What's the biggest story out of the Rally? Maybe that your mom attended, too

I attended the Rally to Restore Sanity and/or Fear. I was not pleased with the media coverage of the event (that I saw/read). It didn’t capture the spirit at all, what it really felt like to be there. The rally was a genial affair, generally fun, full of good spirit and intent. What surprised me the most, though, was the age factor. And I was not the only one. I didn’t expect to see kids, because, well, I didn’t expect to see parents. Or at least lots of them.

But then again, I fell under the trap of thinking that the rally was pretty much for us twenty- and thirtysomethings. As a professor of mine put it, “It’s being billed as the rally for your generation,” which seemed excessive to me, but ok. And so I was puzzled that none of the guests really fit into our demographic. Singers from the ‘70s? Tony Bennett? (Hell, one of my friends made a joke about him appearing, to prove he’d be too old for the crowd, and then he did.) Acts I’ve never heard? When the hippest performers are Kid Rock and John Legend, you know you need to readjust your perceptions.

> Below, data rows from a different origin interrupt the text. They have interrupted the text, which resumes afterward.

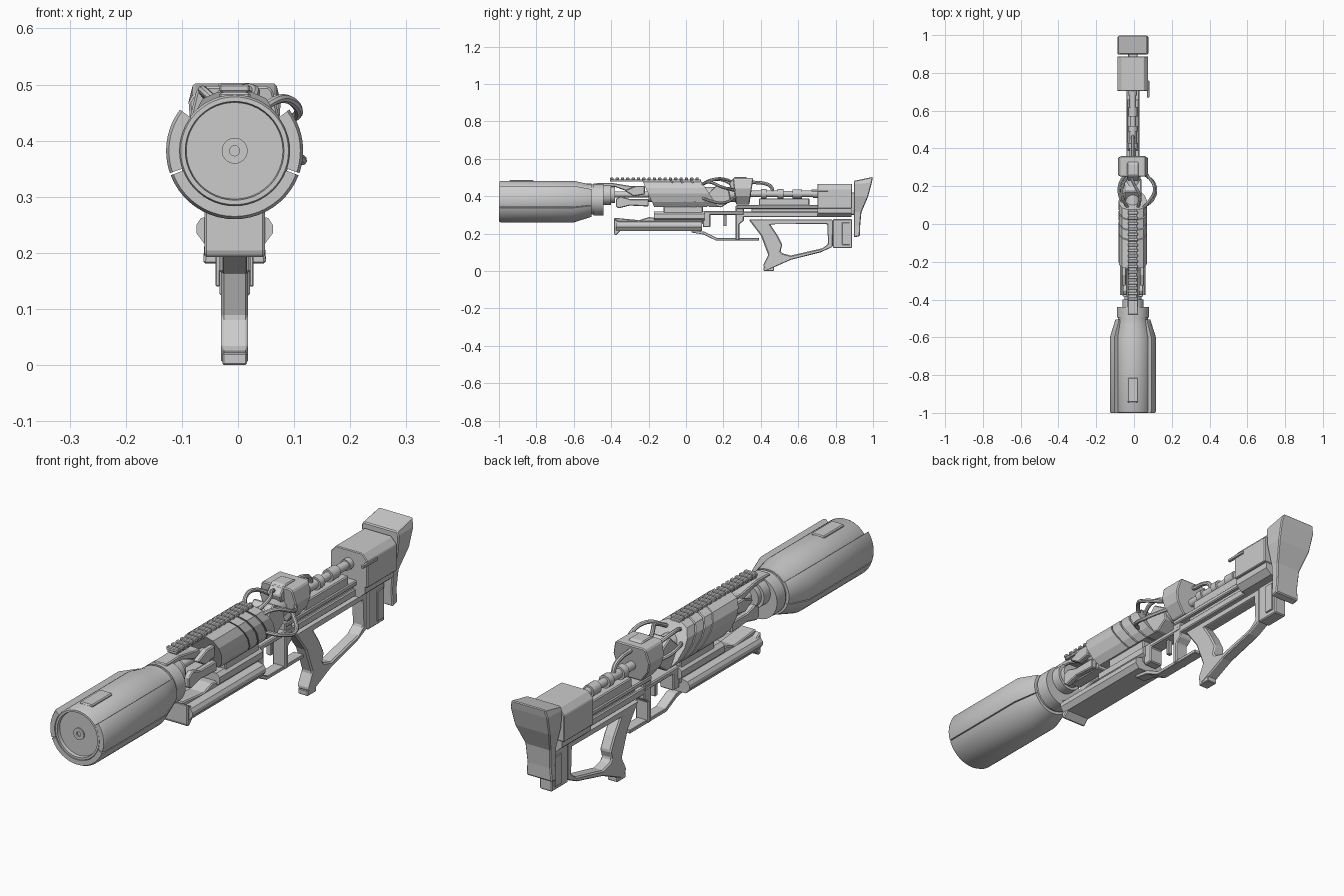
import bpy, bmesh
from math import cos, sin, radians, tau

CX = -0.006   # the body sits slightly left of the centre line


def finish(name, verts, faces, bevel=0.0, smooth=False):
    me = bpy.data.meshes.new(name)
    me.from_pydata(verts, [], faces)
    bm = bmesh.new()
    bm.from_mesh(me)
    bmesh.ops.remove_doubles(bm, verts=bm.verts, dist=1e-6)
    bmesh.ops.recalc_face_normals(bm, faces=bm.faces)
    bm.to_mesh(me)
    bm.free()
    ob = bpy.data.objects.new(name, me)
    bpy.context.collection.objects.link(ob)
    if bevel:
        m = ob.modifiers.new("bevel", 'BEVEL')
        m.width, m.segments, m.limit_method = bevel, 1, 'ANGLE'
    if smooth:
        smooth_obj(ob)
    return ob


def smooth_obj(ob):
    bpy.ops.object.select_all(action='DESELECT')
    ob.select_set(True)
    bpy.context.view_layer.objects.active = ob
    bpy.ops.object.shade_smooth_by_angle(angle=radians(35))


def loft(name, a, b, bevel=0.0):
    """Closed solid between two matching loops of 3D points."""
    n = len(a)
    faces = [(i, (i + 1) % n, (i + 1) % n + n, i + n) for i in range(n)]
    faces += [tuple(range(n)), tuple(range(n, 2 * n))]
    return finish(name, list(a) + list(b), faces, bevel)


def side(name, pts, w, bevel=0.004, x=CX):
    """Side (y, z) outline extruded to half width w."""
    return loft(name, [(x - w, y, z) for y, z in pts], [(x + w, y, z) for y, z in pts], bevel)


def box(name, w, y0, y1, z0, z1, bevel=0.004, x=CX):
    return side(name, [(y0, z0), (y1, z0), (y1, z1), (y0, z1)], w, bevel, x)


def section(name, half, y0, y1, s0=0.0, s1=0.0, bevel=0.0):
    """Mirrored (x, z) half outline extruded along y; s0/s1 slant the ends."""
    pts = half + [(-x, z) for x, z in reversed(half)]
    top = half[0][1]
    return loft(name, [(CX + x, y0 + s0 * (top - z), z) for x, z in pts],
                [(CX + x, y1 + s1 * (top - z), z) for x, z in pts], bevel)


def lathe(name, prof, cz, x=CX, a0=0, a1=360, seg=48, closed=False):
    """Profile of (y, radius) turned about the y axis; arcs get end caps."""
    full = a1 - a0 == 360
    n, rows = len(prof), seg if full else seg + 1
    verts = []
    for i in range(rows):
        a = radians(a0 + (a1 - a0) * i / seg)
        verts += [(x + r * cos(a), y, cz + r * sin(a)) for y, r in prof]
    faces = []
    for i in range(seg):
        j = (i + 1) % rows
        for k in range(n if closed else n - 1):
            m = (k + 1) % n
            faces.append((i * n + k, i * n + m, j * n + m, j * n + k))
    if not full:
        faces += [tuple(range(n)), tuple((rows - 1) * n + k for k in range(n))]
    return finish(name, verts, faces, 0, True)


def cable(name, pts, r):
    cu = bpy.data.curves.new(name, 'CURVE')
    cu.dimensions, cu.bevel_depth, cu.bevel_resolution, cu.use_fill_caps = '3D', r, 2, True
    sp = cu.splines.new('BEZIER')
    sp.bezier_points.add(len(pts) - 1)
    for p, co in zip(sp.bezier_points, pts):
        p.co, p.handle_left_type, p.handle_right_type = co, 'AUTO', 'AUTO'
    ob = bpy.data.objects.new(name, cu)
    bpy.context.collection.objects.link(ob)
    bpy.ops.object.select_all(action='DESELECT')
    ob.select_set(True)
    bpy.context.view_layer.objects.active = ob
    bpy.ops.object.convert(target='MESH')
    smooth_obj(bpy.context.view_layer.objects.active)


# Muzzle canister: turned core, wrapped sleeve panels, top plate
MZ = 0.382
lathe("muzzle_core", [(-0.985, 0), (-0.985, 0.009), (-0.99, 0.009), (-0.99, 0.023), (-0.985, 0.023),
                      (-0.985, 0.086), (-0.998, 0.088), (-0.998, 0.096), (-0.99, 0.1), (-0.6, 0.1),
                      (-0.53, 0.085), (-0.505, 0.085), (-0.505, 0.08), (-0.495, 0.08), (-0.495, 0.085),
                      (-0.44, 0.085), (-0.44, 0)], MZ)
for i, (a, b) in enumerate([(143, 199), (201, 339), (341, 397)]):
    lathe("muzzle_sleeve_%d" % i, [(-1, 0.117), (-0.99, 0.122), (-0.6, 0.122), (-0.505, 0.092),
                                   (-0.505, 0.083), (-0.6, 0.098), (-1, 0.098)],
          MZ, a0=a, a1=b, seg=20, closed=True)
box("muzzle_top_plate", 0.028, -0.945, -0.815, 0.46, 0.486)
lathe("muzzle_neck", [(-0.45, 0), (-0.45, 0.056), (-0.4, 0.056), (-0.4, 0.045), (-0.38, 0.045), (-0.38, 0)], 0.408)

# Barrel core and front prongs
lathe("barrel", [(-0.39, 0), (-0.39, 0.016), (-0.2, 0.016), (-0.2, 0.04), (0.3, 0.04), (0.3, 0)], 0.41, seg=24)
side("upper_prong", [(-0.48, 0.47), (-0.4, 0.472), (-0.3, 0.455), (-0.27, 0.455), (-0.27, 0.42),
                     (-0.31, 0.425), (-0.38, 0.45), (-0.48, 0.45)], 0.028)
for s in (-1, 1):
    side("side_prong", [(-0.375, 0.385), (-0.35, 0.4), (-0.3, 0.385), (-0.2, 0.385), (-0.2, 0.345),
                        (-0.3, 0.35), (-0.36, 0.335), (-0.375, 0.345)], 0.012, x=CX + s * 0.042)
    side("front_wedge", [(-0.33, 0.43), (-0.27, 0.455), (-0.22, 0.455), (-0.22, 0.41), (-0.28, 0.4)],
         0.012, x=CX + s * 0.048)
box("gas_tube", 0.025, -0.37, -0.2, 0.352, 0.376)

# Top rail with teeth
box("rail_base", 0.022, -0.405, 0.08, 0.478, 0.49, 0.002)
for i in range(17):
    y = -0.405 + i * 0.0285
    box("rail_tooth", 0.027, y, y + 0.017, 0.486, 0.5, 0.003)

# Receiver shell in slanted bands
shell = [(0.03, 0.487), (0.057, 0.475), (0.073, 0.445), (0.075, 0.415), (0.062, 0.37), (0.042, 0.343)]
slim = [(x * 0.92, 0.41 + (z - 0.41) * 0.92) for x, z in shell]
section("shell_front", shell, -0.235, -0.085, 0.45, 0.65)
for i in range(3):
    y = -0.08 + i * 0.055
    section("shell_band", shell, y, y + 0.047, 0.65, 0.65)
section("shell_liner", slim, -0.2, 0.08, 0.4, 0.5)

# Under-receiver steps
box("receiver_keel", 0.035, -0.12, 0.09, 0.3, 0.348)
section("receiver_tray", [(0.03, 0.318), (0.045, 0.305), (0.045, 0.28), (0.03, 0.27)], -0.17, 0.1)

# Lower fore-end
section("fore_end", [(0.035, 0.268), (0.06, 0.262), (0.068, 0.25), (0.068, 0.235), (0.053, 0.215)], -0.375, 0.085)
side("fore_end_ridge", [(-0.385, 0.285), (-0.25, 0.272), (-0.2, 0.288), (0.09, 0.275), (0.09, 0.25), (-0.38, 0.25)], 0.033)
side("fore_end_stop", [(-0.385, 0.28), (-0.35, 0.26), (-0.35, 0.215), (-0.375, 0.19), (-0.385, 0.2)], 0.054)

# Trigger guard and linking frame
side("trigger_guard", [(0.03, 0.22), (0.1, 0.21), (0.165, 0.177), (0.39, 0.177), (0.39, 0.163),
                       (0.16, 0.163), (0.095, 0.195), (0.03, 0.206)], 0.022, 0.002)
side("link_frame", [(0.09, 0.32), (0.31, 0.32), (0.31, 0.3), (0.13, 0.3), (0.13, 0.235), (0.09, 0.235)], 0.03)
side("link_post", [(0.265, 0.35), (0.31, 0.35), (0.31, 0.27), (0.285, 0.25), (0.285, 0.165),
                   (0.265, 0.165)], 0.028)
box("trigger", 0.01, 0.2, 0.216, 0.24, 0.305, 0.002)
box("upper_spine", 0.034, 0.27, 0.76, 0.333, 0.353)
box("lower_spine", 0.028, 0.29, 0.8, 0.288, 0.318)
box("spine_block", 0.03, 0.39, 0.66, 0.345, 0.388)
box("spine_web", 0.018, 0.35, 0.72, 0.31, 0.34)

# Thumbhole grip: ring between outer and inner outlines
outer = [(0.335, 0.275), (0.785, 0.275), (0.785, 0.13), (0.72, 0.1), (0.56, 0.06),
         (0.43, 0.002), (0.412, 0.03), (0.44, 0.085), (0.4, 0.19)]
inner = [(0.45, 0.25), (0.755, 0.252), (0.76, 0.145), (0.73, 0.122), (0.56, 0.083),
         (0.515, 0.095), (0.505, 0.108), (0.515, 0.14), (0.49, 0.19)]
n = len(outer)
gv = [(CX + s * 0.024, y, z) for s in (-1, 1) for y, z in outer + inner]
gf = []
for i in range(n):
    j = (i + 1) % n
    gf += [(i, j, n + j, n + i), (2 * n + i, 2 * n + j, 3 * n + j, 3 * n + i),
           (i, j, 2 * n + j, 2 * n + i), (n + i, n + j, 3 * n + j, 3 * n + i)]
grip = finish("thumbhole_grip", gv, gf, 0.005)
box("grip_foot", 0.022, 0.415, 0.47, 0, 0.022, 0.003)

# Rear lower block
side("rear_magazine", [(0.785, 0.278), (0.888, 0.278), (0.888, 0.123), (0.785, 0.123)], 0.027)
for s in (-1, 1):
    box("magazine_plate", 0.004, 0.835, 0.875, 0.14, 0.26, 0.002, CX + s * 0.03)

# Central block behind the receiver, tilted action and handle
section("centre_block", [(0.06, 0.497), (0.068, 0.49), (0.08, 0.44), (0.07, 0.4), (0.035, 0.355)], 0.25, 0.36, 0.12, -0.15, 0.004)
side("centre_cap", [(0.23, 0.47), (0.26, 0.503), (0.32, 0.503), (0.35, 0.48), (0.35, 0.44), (0.24, 0.44)], 0.03)
side("tilted_action", [(0.1, 0.4), (0.17, 0.465), (0.23, 0.43), (0.24, 0.375), (0.19, 0.34), (0.13, 0.35)], 0.045)
cable("rear_pipe", [(CX, 0.31, 0.49), (CX, 0.36, 0.475), (CX, 0.42, 0.468), (CX, 0.455, 0.45), (CX, 0.465, 0.42)], 0.009)

# Rear tube with collars
prof = [(0.3, 0)]
for y, r in [(0.34, 0.03), (0.4, 0.017), (0.43, 0.026), (0.49, 0.018), (0.52, 0.025), (0.57, 0.016),
             (0.62, 0.024), (0.68, 0.017)]:
    prof += [(prof[-1][0], r), (y, r)]
lathe("rear_tube", prof + [(0.68, 0.022), (0.72, 0.022), (0.72, 0)], 0.413, seg=20)

# Cables
for i, pts in enumerate([
        [(0.03, 0.07, 0.45), (0.08, 0.12, 0.475), (0.108, 0.19, 0.45), (0.07, 0.26, 0.43)],
        [(0.05, 0.09, 0.39), (0.1, 0.13, 0.375), (0.112, 0.2, 0.365), (0.05, 0.27, 0.4)],
        [(-0.03, 0.08, 0.46), (-0.06, 0.14, 0.488), (-0.06, 0.2, 0.485), (-0.03, 0.26, 0.45)],
        [(-0.05, 0.1, 0.42), (-0.075, 0.15, 0.43), (-0.075, 0.21, 0.42), (-0.04, 0.27, 0.4)],
        [(0.02, 0.08, 0.46), (0.03, 0.15, 0.49), (0.0, 0.21, 0.49), (-0.02, 0.26, 0.47)]]):
    cable("cable_%d" % i, pts, 0.008)

# Stock block and shoulder pad
section("stock_block", [(0.058, 0.466), (0.081, 0.44), (0.081, 0.335)], 0.703, 0.888, bevel=0.003)
section("stock_underside", [(0.07, 0.34), (0.07, 0.31), (0.045, 0.288)], 0.703, 0.885)
box("stock_side_tab", 0.006, 0.67, 0.76, 0.425, 0.437, 0.002, 0.075)
box("stock_link", 0.025, 0.88, 0.91, 0.3, 0.42)
rows = [(0.898, 0.999, 0.482, 0.503, 0.074), (0.898, 0.993, 0.468, 0.47, 0.082), (0.898, 0.973, 0.4, 0.396, 0.077),
        (0.898, 0.938, 0.315, 0.315, 0.056), (0.898, 0.931, 0.24, 0.24, 0.052), (0.898, 0.93, 0.18, 0.187, 0.056)]
pv = [p for y0, y1, z0, z1, w in rows for p in
      [(CX - w, y0, z0), (CX + w, y0, z0), (CX + w, y1, z1), (CX - w, y1, z1)]]
pf = [(4 * r + k, 4 * r + (k + 1) % 4, 4 * r + 4 + (k + 1) % 4, 4 * r + 4 + k) for r in range(5) for k in range(4)]
finish("shoulder_pad", pv, pf + [(0, 1, 2, 3), (20, 21, 22, 23)], 0.004)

So was that the big story of the rally? Did the media miss it? I didn’t think the rally would influence the election (c’mon, no one who attended was going to vote for the tea partiers anyway, and they won), and the rally was held in Washington, DC, too far away for Prop 19. And Stewart’s big speech was about the media anyway.

As Kelli Marshall of the University of Toledo asserts, it’s time for everyone to wakeup and realize that these shows, for all their leftist leanings, actually have fan bases that aren’t young:

But as the world now knows, Millennials are clearly not the only demographic that watches, embraces, and relishes in the smart satire of The Daily Show and The Colbert Report. Of course, those of us who’ve researched the two programs have been aware of this for years. For instance, we knew that in 2006, the average age of viewers was 35, their average income was $67,000, and they were 78% more likely than the average adult to have four or more years of college education. What’s more, we now know that the shows’ viewing age is steadily rising, for according to Nielsen ratings and a Forbes report, the median age of Stewart’s viewers is currently 41.4, and Colbert’s has risen from 33 to 38. I can only imagine that as the hosts and their audiences age, the figures will continue to increase. But so what? If the Rally to Restore Sanity and/or Fear is any indication of what that future will look like, why that’s not bad at all.
Something I have to tell the diehard eightysomething grandma I know.